• **Collected data**
^^^^^^^^

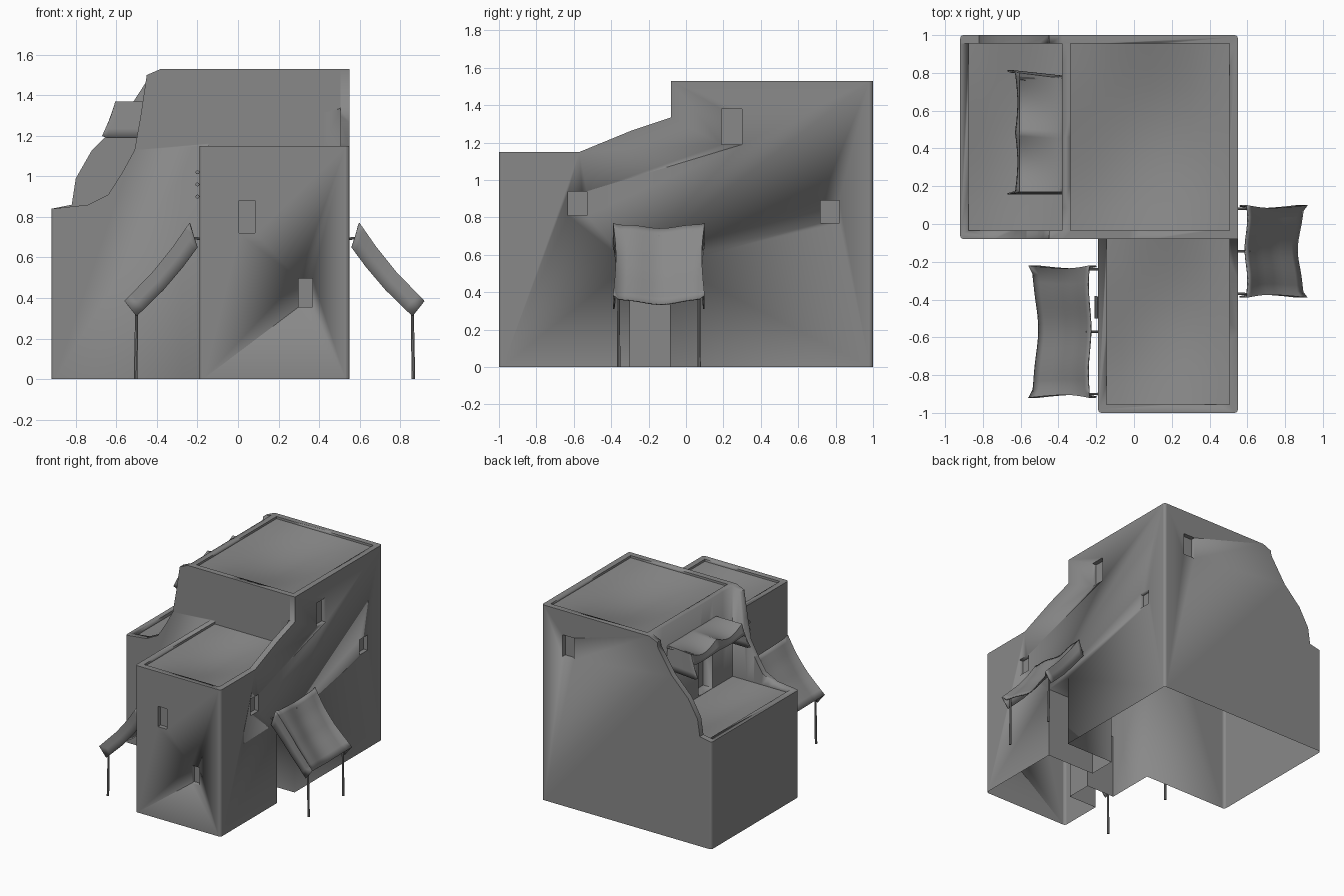
import bpy, bmesh, math
from mathutils import Vector

cube = bpy.data.objects.get("Cube")
if cube:
    bpy.data.objects.remove(cube, do_unlink=True)

plaster = bpy.data.materials.new("plain_grey")
plaster.use_nodes = True
GREY = (0.25, 0.25, 0.25, 1)
plaster.diffuse_color = GREY
plaster.node_tree.nodes["Principled BSDF"].inputs["Base Color"].default_value = GREY


def select(ob):
    bpy.ops.object.select_all(action='DESELECT')
    bpy.context.view_layer.objects.active = ob
    ob.select_set(True)


def add_object(name, bm, angle=40):
    bmesh.ops.recalc_face_normals(bm, faces=bm.faces)
    mesh = bpy.data.meshes.new(name)
    bm.to_mesh(mesh)
    bm.free()
    mesh.materials.append(plaster)
    ob = bpy.data.objects.new(name, mesh)
    bpy.context.collection.objects.link(ob)
    select(ob)
    bpy.ops.object.shade_smooth_by_angle(angle=math.radians(angle))
    return ob


def extruded(bm, faces):
    out = bmesh.ops.extrude_face_region(bm, geom=faces)
    return [v for v in out["geom"] if isinstance(v, bmesh.types.BMVert)]


def block(name, axis, start, end, profile):
    """Solid from a profile of (along, z) extruded along axis."""
    bm = bmesh.new()
    place = (lambda a, z: (start, a, z)) if axis == 'x' else (lambda a, z: (a, start, z))
    face = bm.faces.new([bm.verts.new(place(a, z)) for a, z in profile])
    step = end - start
    bmesh.ops.translate(bm, verts=extruded(bm, [face]),
                        vec=(step, 0, 0) if axis == 'x' else (0, step, 0))
    return add_object(name, bm)


def box(name, lo, hi):
    return block(name, 'x', lo[0], hi[0],
                 [(lo[1], lo[2]), (hi[1], lo[2]), (hi[1], hi[2]), (lo[1], hi[2])])


def boolean(target, other, operation):
    mod = target.modifiers.new("cut", 'BOOLEAN')
    mod.operation, mod.object, mod.solver = operation, other, 'EXACT'
    select(target)
    bpy.ops.object.modifier_apply(modifier=mod.name)
    bpy.data.objects.remove(other, do_unlink=True)


def sheet(point, nu, nv):
    """Mesh grid from point(u, v)."""
    bm = bmesh.new()
    rows = [[bm.verts.new(point(i / nu, j / nv)) for j in range(nv + 1)] for i in range(nu + 1)]
    for a, b in zip(rows, rows[1:]):
        for j in range(nv):
            bm.faces.new((a[j], a[j + 1], b[j + 1], b[j]))
    return bm


def cloth(name, point, nu, nv):
    ob = add_object(name, sheet(point, nu, nv), 60)
    ob.modifiers.new("thickness", 'SOLIDIFY').thickness = 0.008


def rod(name, a, b, radius=0.009):
    a, b = Vector(a), Vector(b)
    bm = bmesh.new()
    bmesh.ops.create_cone(bm, cap_ends=True, segments=8, radius1=radius, radius2=radius * 0.8,
                          depth=(b - a).length)
    ob = add_object(name, bm)
    ob.location = (a + b) / 2
    ob.rotation_euler = (b - a).to_track_quat('Z', 'Y').to_euler()


# House mass, with sweeping parapets
T = 0.045
tower_profile = [(-0.92, 0), (0.55, 0), (0.55, 1.53), (-0.38, 1.53), (-0.45, 1.5), (-0.48, 1.3),
                 (-0.51, 1.13), (-0.57, 1.02), (-0.64, 0.91), (-0.74, 0.86), (-0.92, 0.84)]
back_sweep = [(-0.92, 0), (0.55, 0), (0.55, 1.53), (-0.38, 1.53), (-0.45, 1.47), (-0.58, 1.27),
              (-0.72, 1.13), (-0.8, 0.99), (-0.82, 0.86), (-0.92, 0.84)]
right_sweep = [(-1, 0), (-0.05, 0), (-0.05, 1.335), (-0.08, 1.335), (-0.29, 1.265),
               (-0.57, 1.15), (-1, 1.15)]
house = block("house", 'y', -0.08, 1, tower_profile)
for part in (block("back_parapet", 'y', 1 - T, 1, back_sweep),
             box("front_block", (-0.19, -1, 0), (0.55, -0.05, 1.15)),
             block("right_parapet", 'x', 0.55 - T, 0.55, right_sweep)):
    boolean(house, part, 'UNION')

# Softened upright corners
bm = bmesh.new()
bm.from_mesh(house.data)
bmesh.ops.dissolve_limit(bm, angle_limit=0.01, verts=bm.verts, edges=bm.edges)
corners = []
for e in bm.edges:
    side = e.verts[1].co - e.verts[0].co
    if abs(side.z) > 0.5 and side.xy.length < 0.001 and len(e.link_faces) == 2 and e.is_convex:
        corners.append(e)
bmesh.ops.bevel(bm, geom=corners, offset=0.018, segments=3, profile=0.5,
                affect='EDGES', clamp_overlap=True)
bm.to_mesh(house.data)
bm.free()


# Sagging roofs sunk behind the parapets
def sink_roof(x0, x1, y0, y1, z, sag):
    def point(u, v):
        dip = sag * math.sin(math.pi * u) * math.sin(math.pi * v)
        return (x0 + (x1 - x0) * u, y0 + (y1 - y0) * v, z - dip)
    bm = sheet(point, 8, 8)
    for v in extruded(bm, list(bm.faces)):
        v.co.z = 2
    boolean(house, add_object("roof_cutter", bm), 'DIFFERENCE')


sink_roof(-0.335, 0.55 - T, -0.035, 1 - T, 1.513, 0.085)
sink_roof(-0.145, 0.55 - T, -1 + T, -0.08, 1.133, 0.065)
sink_roof(-0.875, -0.38, -0.035, 1 - T, 0.82, 0.045)

# Window recesses and door alcoves
D = 0.034
cuts = []
for y, z, w, h in ((0.245, 1.285, 0.11, 0.19), (-0.58, 0.875, 0.1, 0.13), (0.77, 0.83, 0.1, 0.12)):
    cuts.append(((0.55 - D, y - w / 2, z - h / 2), (0.65, y + w / 2, z + h / 2)))
for x, z, w, h in ((0.045, 0.8, 0.08, 0.16), (0.333, 0.425, 0.07, 0.14)):
    cuts.append(((x - w / 2, -1.1, z - h / 2), (x + w / 2, -1 + D, z + h / 2)))
cuts += [((0.27, 1 - D, 1.17), (0.37, 1.1, 1.34)),
         ((-0.3, -0.51, 0.89), (-0.19 + D, -0.39, 1.03)),
         ((-0.45, 0.215, 0.825), (-0.3, 0.39, 1.15)),
         ((0.14, -0.3, -0.1), (0.65, -0.085, 0.55)),
         ((-0.3, -0.66, -0.1), (0.05, -0.46, 0.5))]
for lo, hi in cuts:
    boolean(house, box("cutter", lo, hi), 'DIFFERENCE')

# Hollow underside and soft shading
bm = bmesh.new()
bm.from_mesh(house.data)
ground = [f for f in bm.faces if all(v.co.z < 0.001 for v in f.verts)]
bmesh.ops.delete(bm, geom=ground, context='FACES')
bm.to_mesh(house.data)
bm.free()
select(house)
bpy.ops.object.shade_smooth()


# Cloth awnings on thin poles
def awning(name, wall, side, y0, y1):
    line = [(0.05, 0.77), (0.13, 0.655), (0.23, 0.53), (0.37, 0.385)]

    def point(u, v):
        k = min(int(u * 3), 2)
        t = u * 3 - k
        d, z = [a + (b - a) * t for a, b in zip(line[k], line[k + 1])]
        w = min(max((v - 0.1) / 0.8, 0), 1)
        sag = math.sin(math.pi * w) ** 0.35 if 0 < w < 1 else 0
        hang = max(0.1 - v, v - 0.9, 0) / 0.1
        d -= 0.045 * u * sag + (0.04 + 0.02 * u) * hang - 0.008 * math.sin(9 * w) * sag
        z -= (0.02 + 0.02 * u) * sag - 0.008 * math.sin(9 * w) * sag + (0.12 - 0.045 * u) * hang
        pinch = 0.015 * math.sin(math.pi * u) * (1 if w < 0.5 else -1) * abs(2 * w - 1)
        return (wall + side * d, y0 + (y1 - y0) * w + pinch, z)

    cloth(name + "_cloth", point, 12, 20)
    for y in (y0 + 0.03, y1 - 0.03):
        foot = wall + side * 0.315
        rod(name + "_pole", (foot, y, 0), (foot - side * 0.006, y, 0.38))
    for y in (y0 + 0.02, (y0 + y1) / 2, y1 - 0.02):
        rod(name + "_peg", (wall - side * 0.02, y, 0.69), (wall + side * 0.065, y, 0.7), 0.007)


awning("right_awning", 0.55, 1, -0.39, 0.1)
awning("left_awning", -0.19, -1, -0.92, -0.22)


# Terrace canopy in two sagging bays with a hem hanging on three sides
def canopy(u, v):
    w = min(max((v - 0.1) / 0.8, 0), 1)
    out = min(u / 0.75, 1)
    bay = abs(math.sin(2 * math.pi * w))
    fall = max(0, u - 0.75) / 0.25
    hang = max(0.1 - v, v - 0.9, 0) / 0.1
    x = -0.37 - 0.235 * out - 0.025 * fall * (1 - 0.5 * bay) - 0.04 * hang * out
    y = 0.17 + (0.6 + 0.03 * out) * w + (0.015 if v > 0.5 else -0.015) * hang
    z = 1.37 - 0.05 * bay * out - 0.08 * fall * (1 - 0.4 * bay) - 0.18 * hang * (1 - 0.5 * fall)
    return (x, y, z)


cloth("terrace_canopy", canopy, 12, 40)
for y in (0.18, 0.48, 0.77):
    rod("canopy_beam", (-0.37, y, 1.355), (-0.6, y, 1.355), 0.011)

# Bars across the left window
for z in (0.9, 0.96, 1.02):
    rod("window_bar", (-0.2, -0.5, z), (-0.2, -0.38, z), 0.01)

^^^^^^^^

• **Task**
Go from the first line of the data above to the line containing "plaster.diffuse_color = GREY" and retype exactly those lines, both included, but none of the pictures.

• **Solution for this task**
import bpy, bmesh, math
from mathutils import Vector

cube = bpy.data.objects.get("Cube")
if cube:
    bpy.data.objects.remove(cube, do_unlink=True)

plaster = bpy.data.materials.new("plain_grey")
plaster.use_nodes = True
GREY = (0.25, 0.25, 0.25, 1)
plaster.diffuse_color = GREY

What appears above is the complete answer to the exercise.